Your symptoms mirror mine, apart from the sight/sound issues and facial pains. I was diagnosed last week with PPMS, after a 6 month wait. I had positive c-spine and brain mri but negative lumbar puncture. My worsening symptoms, all movement/balance/spatial/coordination like yours, go back over 6 years!

May I suggest you keep a diary, including retrospective elements, and show this first to your GP and then to the neuro at your next appointment.

Hi Clucker Pigeon!

I’m at the age where life is meant to begin, but it’s starting to feel rather the opposite.

I think your idea of a diary could well be a good one. Thank you for that suggestion.

I think I have MS and am looking for some guidance. Symptoms started about a year ago, generalised cramps, muscle twitching. Within months I’d started to wake with extreme spasticity in both my hands. This is now also present in one of my feet. I have tremors in both hands and have started noticing it in my neck / head area. I have regular loss of sensation, sometimes pins and needles, but significant muscle weakness and pain. For a while I’ve experienced this tight pain across my chest and round to my back - the first time I got the pain I thought I was having a heart attack. It happens regularly now and feels like I’m being squeezed tight. I’m clumsy, constantly dropping things and I have significant cognitive dysfunction. To the point I’m terrified it being noticed at work. More recently (in the last month or so) I’ve started to experience constant headaches, waking with them and going to bed them too; and eye pain and blurred vision. Lastly, very recently (last couple of weeks) I have this thing, mostly when my eyes are shut - but it feels like my eyes are rapidly moving from side to side, which makes me quite dizzy. All blood tests are normal. EMG shows Fasciculation in my legs which the neuro put down to Benign Fasciculation Nerve Conduction Test showed de-nervation in left leg only (which the neuro put down to an operation I had a few years ago) These tests were 2 months ago and the neuro asked me to come back in 3 months. In the meantime my GP sent me for a brain MRI because I was so concerned at the cognitive decline. Got the results this week - a number of white ‘spots’ on my frontal lobe.
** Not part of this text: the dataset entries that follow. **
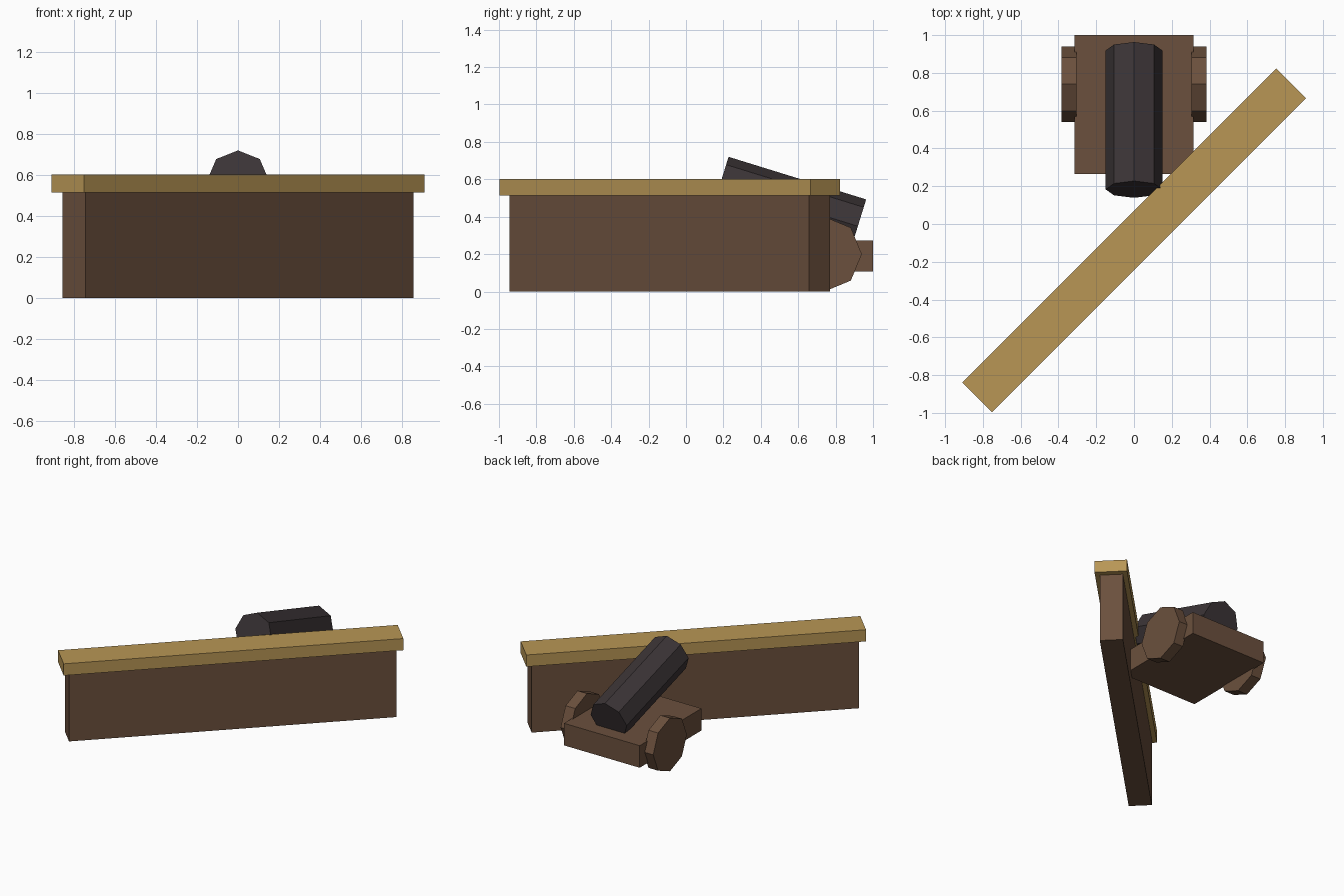
import bpy
import math

cube = bpy.data.objects.get("Cube")
if cube:
    bpy.data.objects.remove(cube, do_unlink=True)


def material(name, rgb):
    """Flat material from 0-255 display values, stored as linear."""
    lin = [((c / 255 + 0.055) / 1.055) ** 2.4 for c in rgb] + [1]
    m = bpy.data.materials.new(name)
    m.use_nodes = True
    m.diffuse_color = lin
    m.node_tree.nodes["Principled BSDF"].inputs["Base Color"].default_value = lin
    return m


wood = material("dark wood", (107, 80, 61))
gold = material("golden trim", (184, 150, 85))
iron = material("black iron", (59, 52, 54))


def finish(name, mat):
    ob = bpy.context.object
    ob.name = name
    ob.data.materials.append(mat)
    return ob


def box(name, mat, center, size, turn=0):
    bpy.ops.mesh.primitive_cube_add(size=1, location=center, rotation=(0, 0, turn))
    bpy.context.object.scale = size
    return finish(name, mat)


def octagon(name, mat, center, radius, depth, rotation):
    bpy.ops.mesh.primitive_cylinder_add(vertices=8, radius=radius, depth=depth,
                                        location=center, rotation=rotation)
    return finish(name, mat)


# Diagonal bulwark with its rail
diagonal = math.radians(45)
box("bulwark", wood, (0, -0.087, 0.257), (2.266, 0.158, 0.514), diagonal)
box("rail", gold, (0, -0.087, 0.558), (2.351, 0.223, 0.088), diagonal)

# Gun carriage and wheels
box("carriage", wood, (0, 0.633, 0.19), (0.63, 0.734, 0.166))
for side, label in ((-1, "right"), (1, "left")):
    octagon(label + "_wheel", wood, (side * 0.345, 0.74, 0.2), 0.2, 0.08,
            (0, math.radians(90), 0))

# Barrel, raised toward the front
octagon("barrel", iron, (0, 0.551, 0.463), 0.15, 0.77, (math.radians(-107.2), 0, 0))
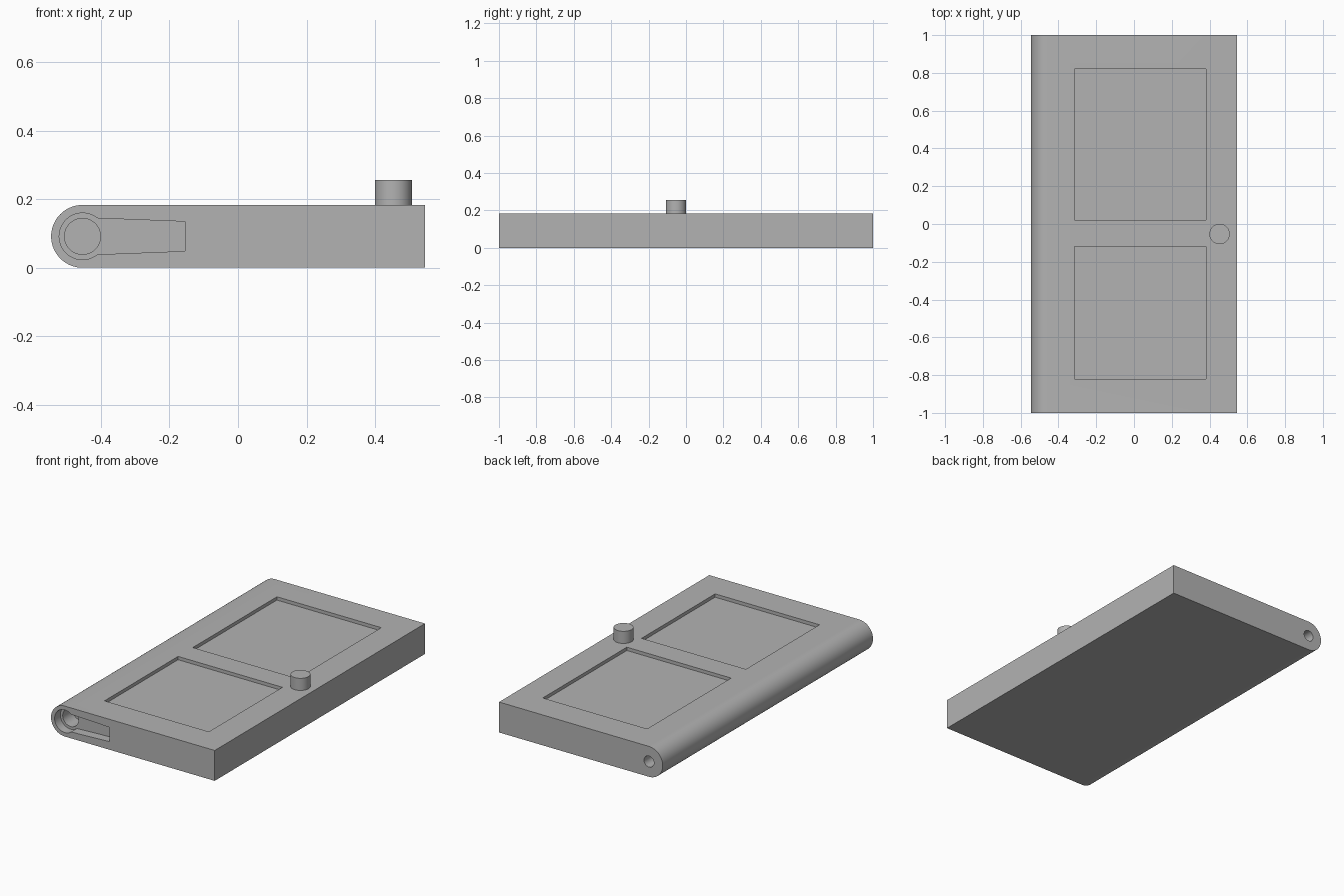
import bpy, bmesh
from math import sin, cos, pi, radians
from mathutils import Vector

cube = bpy.data.objects.get("Cube")
if cube:
    bpy.data.objects.remove(cube, do_unlink=True)

# Shared material
grey = bpy.data.materials.new("plain grey")
grey.use_nodes = True
colour = (0.45, 0.45, 0.45, 1)
grey.diffuse_color = colour
grey.node_tree.nodes["Principled BSDF"].inputs["Base Color"].default_value = colour

HEIGHT = 0.183
R = HEIGHT / 2
HINGE_X = -0.545 + R
TOP = Vector((0, 0, 1))
BACK = Vector((0, 1, 0))


def arc(cx, cy, r, start, end, steps):
    angles = [radians(start + (end - start) * i / steps) for i in range(steps + 1)]
    return [(cx + r * cos(a), cy + r * sin(a)) for a in angles]


def circle(cx, cy, r, steps=48):
    return arc(cx, cy, r, 0, 360, steps)[:-1]


def prism(name, outline, axis, start, end):
    """Extrude a flat outline along y (outline in x,z) or z (outline in x,y)."""
    bm = bmesh.new()
    place = (lambda u, v: (u, start, v)) if axis is BACK else (lambda u, v: (u, v, start))
    face = bm.faces.new([bm.verts.new(place(u, v)) for u, v in outline])
    ext = bmesh.ops.extrude_face_region(bm, geom=[face])
    verts = [g for g in ext["geom"] if isinstance(g, bmesh.types.BMVert)]
    bmesh.ops.translate(bm, verts=verts, vec=axis * (end - start))
    bmesh.ops.recalc_face_normals(bm, faces=bm.faces)
    mesh = bpy.data.meshes.new(name)
    bm.to_mesh(mesh)
    bm.free()
    mesh.materials.append(grey)
    obj = bpy.data.objects.new(name, mesh)
    bpy.context.collection.objects.link(obj)
    return obj


def select(obj):
    bpy.ops.object.select_all(action="DESELECT")
    obj.select_set(True)
    bpy.context.view_layer.objects.active = obj


def cut(target, cutter):
    cutter.hide_render = True
    mod = target.modifiers.new("cut", "BOOLEAN")
    mod.operation = "DIFFERENCE"
    mod.solver = "EXACT"
    mod.object = cutter
    select(target)
    bpy.ops.object.modifier_apply(modifier=mod.name)
    bpy.data.objects.remove(cutter, do_unlink=True)


# Door slab with a rounded hinge edge
slab = arc(HINGE_X, R, R, 90, 270, 40) + [(0.545, 0), (0.545, HEIGHT)]
door = prism("door_slab", slab, BACK, -1, 1)

# Two recessed panels
for low, high in ((0.02, 0.82), (-0.82, -0.12)):
    rect = [(-0.315, low), (0.38, low), (0.38, high), (-0.315, high)]
    cut(door, prism("panel_cutter", rect, TOP, HEIGHT - 0.02, HEIGHT + 0.1))

# Lever-shaped pocket in the front end, with a deeper round socket
lever = arc(HINGE_X, R, 0.068, 51, 309, 40) + [(-0.155, R - 0.043), (-0.155, R + 0.043)]
cut(door, prism("lever_cutter", lever, BACK, -1.1, -0.945))
cut(door, prism("socket_cutter", circle(HINGE_X, R, 0.0525), BACK, -1.05, -0.85))

# Pivot hole in the back end
cut(door, prism("pivot_cutter", circle(HINGE_X, R, 0.033), BACK, 0.8, 1.1))

# Round door knob
knob = prism("door_knob", circle(0.453, -0.053, 0.054), TOP, HEIGHT - 0.01, 0.256)

for obj in (door, knob):
    select(obj)
    bpy.ops.object.shade_smooth_by_angle(angle=radians(30))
Which my GP said are usually present in pensioners, I’m 43; or with people who suffer migraines, I’ve never had a migraine - in fact until very recently, I’ve never really suffered from headaches all that much; or are a sign of invisible strokes, for people with high blood pressure, I’ve always and still do have low blood pressure - in fact whenever I donate blood it always takes an age for them to get the blood out of me. My GP is sending the results to my neuro and asked me to specifically mention the above symptoms. I asked if it could be MS, his answer was ‘hmm, yes it could be’. A bit blazè given the weight of the question. I’m due to see the neuro again in a month.
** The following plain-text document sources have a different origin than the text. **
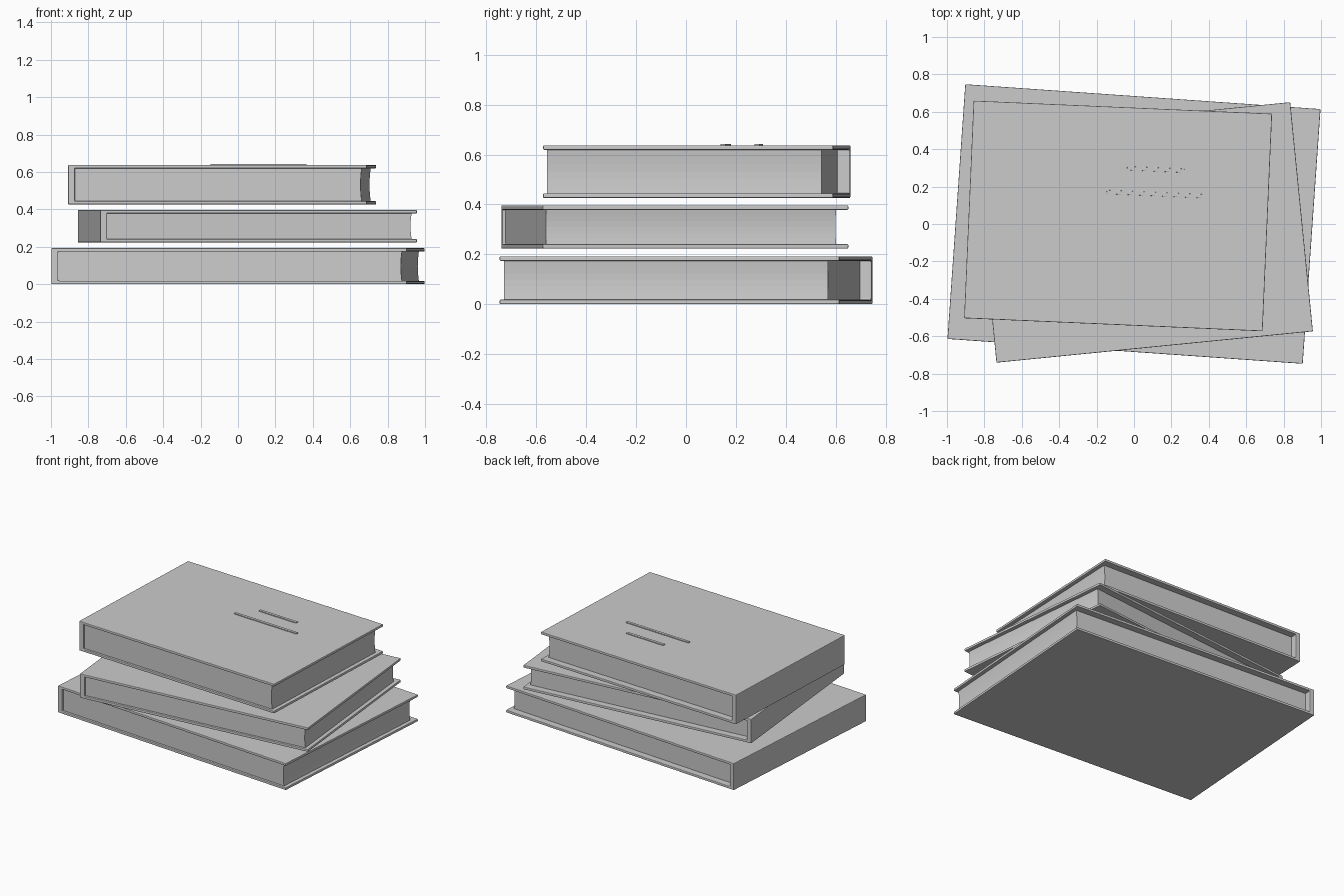
import bpy, math
from mathutils import Matrix

if "Cube" in bpy.data.objects:
    bpy.data.objects.remove(bpy.data.objects["Cube"])

BOARD = 0.018   # cover board thickness
SPINE = 0.035   # spine thickness


def extrude_profile(name, pts, y0, y1, place, bevel=0.0):
    """Extrude an XZ profile (counter-clockwise seen from -y) from y0 to y1."""
    n = len(pts)
    verts = [(x, y, z) for y in (y0, y1) for x, z in pts]
    faces = [tuple(range(n)), tuple(range(2 * n - 1, n - 1, -1))]
    faces += [(i, i + n, (i + 1) % n + n, (i + 1) % n) for i in range(n)]
    mesh = bpy.data.meshes.new(name)
    mesh.from_pydata(verts, [], faces)
    ob = bpy.data.objects.new(name, mesh)
    bpy.context.collection.objects.link(ob)
    ob.matrix_world = place
    if bevel:
        mod = ob.modifiers.new("soft_edges", 'BEVEL')
        mod.width = bevel
        mod.segments = 2
        mod.limit_method = 'ANGLE'
    return ob


def book(name, cx, cy, z, w, d, h, angle):
    place = Matrix.Translation((cx, cy, z)) @ Matrix.Rotation(math.radians(angle), 4, 'Z')
    a, b = w / 2, d / 2

    # Hard cover: two boards joined by a spine on the left
    cover = [(-a, 0), (a, 0), (a, BOARD), (-a + SPINE, BOARD),
             (-a + SPINE, h - BOARD), (a, h - BOARD), (a, h), (-a, h)]
    extrude_profile(name + "_cover", cover, -b, b, place, 0.004)

    # Page block with a faintly hollow fore edge
    lo, hi, steps = BOARD - 0.001, h - BOARD + 0.001, 6
    fore = [(a - 0.027 - 0.006 * math.sin(math.pi * i / steps),
             lo + (hi - lo) * i / steps) for i in range(steps + 1)]
    pages = [(-a + SPINE - 0.002, lo)] + fore + [(-a + SPINE - 0.002, hi)]
    extrude_profile(name + "_pages", pages, -b + 0.015, b - 0.048, place)
    return place


book("bottom_book", 0.0, 0.0, 0.0, 1.904, 1.365, 0.192, -4.0)
book("middle_book", 0.05, -0.045, 0.223, 1.70, 1.231, 0.173, 5.65)
top = book("top_book", -0.085, 0.043, 0.426, 1.597, 1.164, 0.211, -2.5)

# Raised bars on the top cover
for name, y, length in (("short_bar", 0.257, 0.305), ("long_bar", 0.1255, 0.513)):
    x0, x1 = 0.19 - length / 2, 0.19 + length / 2
    profile = [(x0, 0.206), (x1, 0.206), (x1, 0.217), (x0, 0.217)]
    extrude_profile("cover_" + name, profile, y - 0.01, y + 0.01, top, 0.001)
Apologies, have I written on the wrong area? I think maybe I should have created a new thread??

Just noticed you! Yes, a new thread is best - saves getting lost in someone else’s :slight_smile:

I’ll reply properly on your new thread…

Karen x

For Karen, I’ve created a new thread Karen, thanks for your help. New thread is called ‘I think I have MS’. I look forward to your view / advice.